> EXERCISE DESCRIPTION
Copy out each line containing "SIDES" from the entries below.

*** Opening DATA RECORDS ***

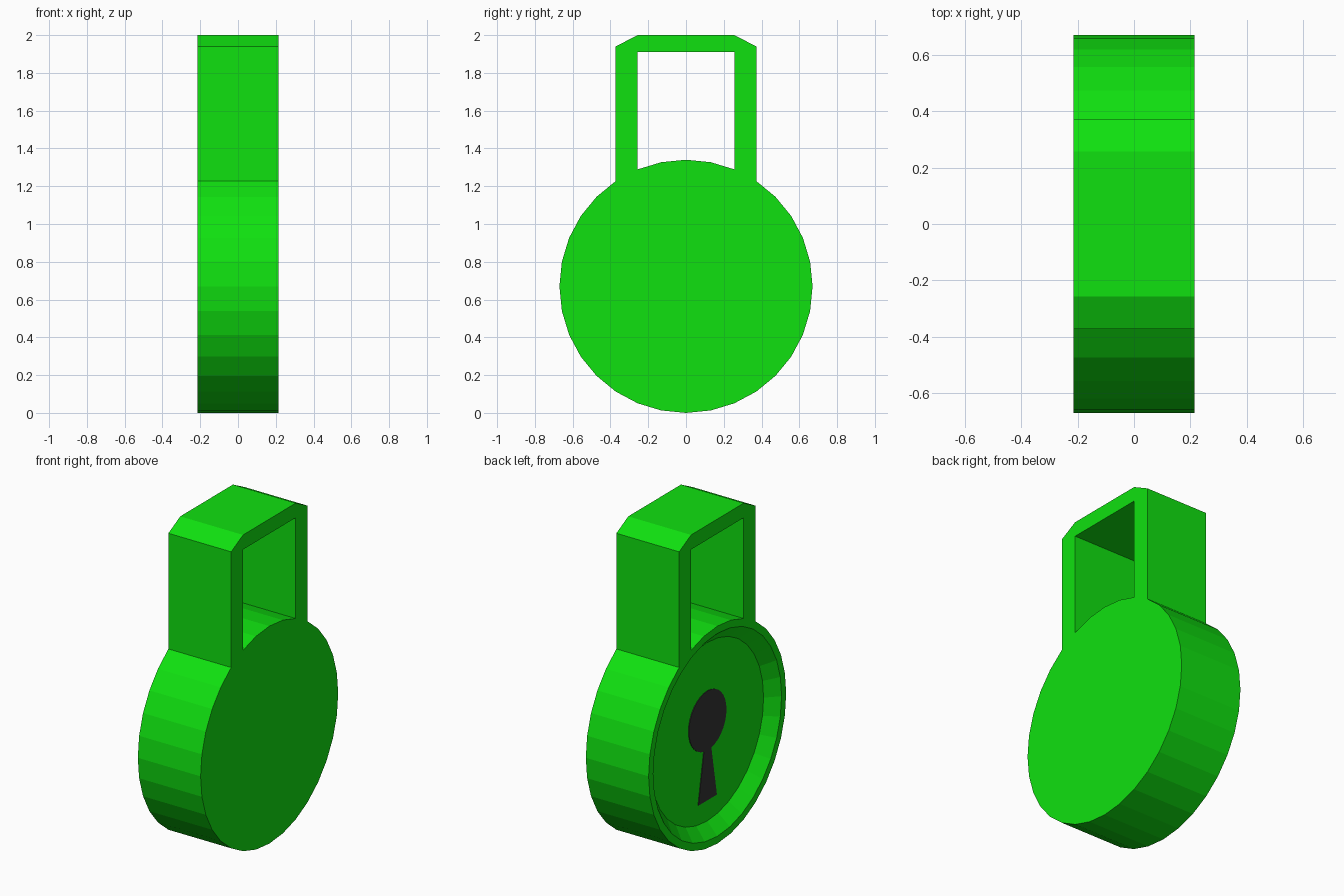
import bpy, bmesh
from math import sin, cos, pi

if "Cube" in bpy.data.objects:
    bpy.data.objects.remove(bpy.data.objects["Cube"])

HALF = 0.214      # half thickness along x
R = 0.67          # body radius, also its centre height
SIDES = 32
FLOOR = -0.144    # x of the recessed plate


def material(name, rgb):
    m = bpy.data.materials.new(name)
    m.use_nodes = True
    m.diffuse_color = (*rgb, 1)
    m.node_tree.nodes["Principled BSDF"].inputs["Base Color"].default_value = (*rgb, 1)
    return m


def finish(bm, name, mat):
    bmesh.ops.recalc_face_normals(bm, faces=bm.faces)
    mesh = bpy.data.meshes.new(name)
    bm.to_mesh(mesh)
    bm.free()
    mesh.materials.append(mat)
    ob = bpy.data.objects.new(name, mesh)
    bpy.context.collection.objects.link(ob)
    return ob


def rim_point(i, r=R, cz=R):
    """Point i of a circle in the yz plane, counted from the top."""
    a = 2 * pi * i / SIDES
    return r * sin(a), cz + r * cos(a)


def prism(outline, x0, x1):
    """Extrude a yz outline from x0 to x1."""
    bm = bmesh.new()
    face = bm.faces.new([bm.verts.new((x0, y, z)) for y, z in outline])
    new = bmesh.ops.extrude_face_region(bm, geom=[face])["geom"]
    moved = [v for v in new if isinstance(v, bmesh.types.BMVert)]
    bmesh.ops.translate(bm, verts=moved, vec=(x1 - x0, 0, 0))
    # keep the first face as the cap on the starting side
    if not any(all(abs(v.co.x - x0) < 1e-6 for v in f.verts) for f in bm.faces):
        bm.faces.new([v for v in bm.verts if abs(v.co.x - x0) < 1e-6])
    return bm


green = material("bright green", (0.005, 0.75, 0.005))
black = material("soft black", (0.035, 0.035, 0.035))

# Round body: plain on one side, raised rim and sloped recess on the other
bm = bmesh.new()
rings = []
for x, r in [(HALF, R), (-HALF, R), (-HALF, 0.625), (FLOOR, 0.55)]:
    points = [rim_point(i, r) for i in range(SIDES)]
    rings.append([bm.verts.new((x, y, z)) for y, z in points])
for a, b in zip(rings, rings[1:]):
    for i in range(SIDES):
        j = (i + 1) % SIDES
        bm.faces.new((a[i], a[j], b[j], b[i]))
bm.faces.new(rings[0])
bm.faces.new(rings[-1])
finish(bm, "lock_body", green)

# Shackle: square loop with clipped corners, standing on the body facets
outer, inner = rim_point(3), rim_point(2)
half = [outer, (outer[0], 1.94), (inner[0], 2.0)]
hole = [(inner[0], 1.91), inner]
outline = (half + [(-y, z) for y, z in reversed(half)]
           + [(-y, z) for y, z in reversed(hole)] + hole)
finish(prism(outline, HALF, -HALF), "shackle", green)

# Keyhole: thin plate, round at the top with a flared slot below
cz, r = 0.74, 0.183
arc = [rim_point(i, r, cz) for i in range(-15, 16)]
slot = [(0.09, 0.25), (-0.09, 0.25)]
finish(prism(arc + slot, FLOOR + 0.002, FLOOR - 0.004), "keyhole", black)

*** Closing DATA RECORDS ***

> PROBLEM SOLUTION
SIDES = 32
    a = 2 * pi * i / SIDES
    points = [rim_point(i, r) for i in range(SIDES)]
    for i in range(SIDES):
        j = (i + 1) % SIDES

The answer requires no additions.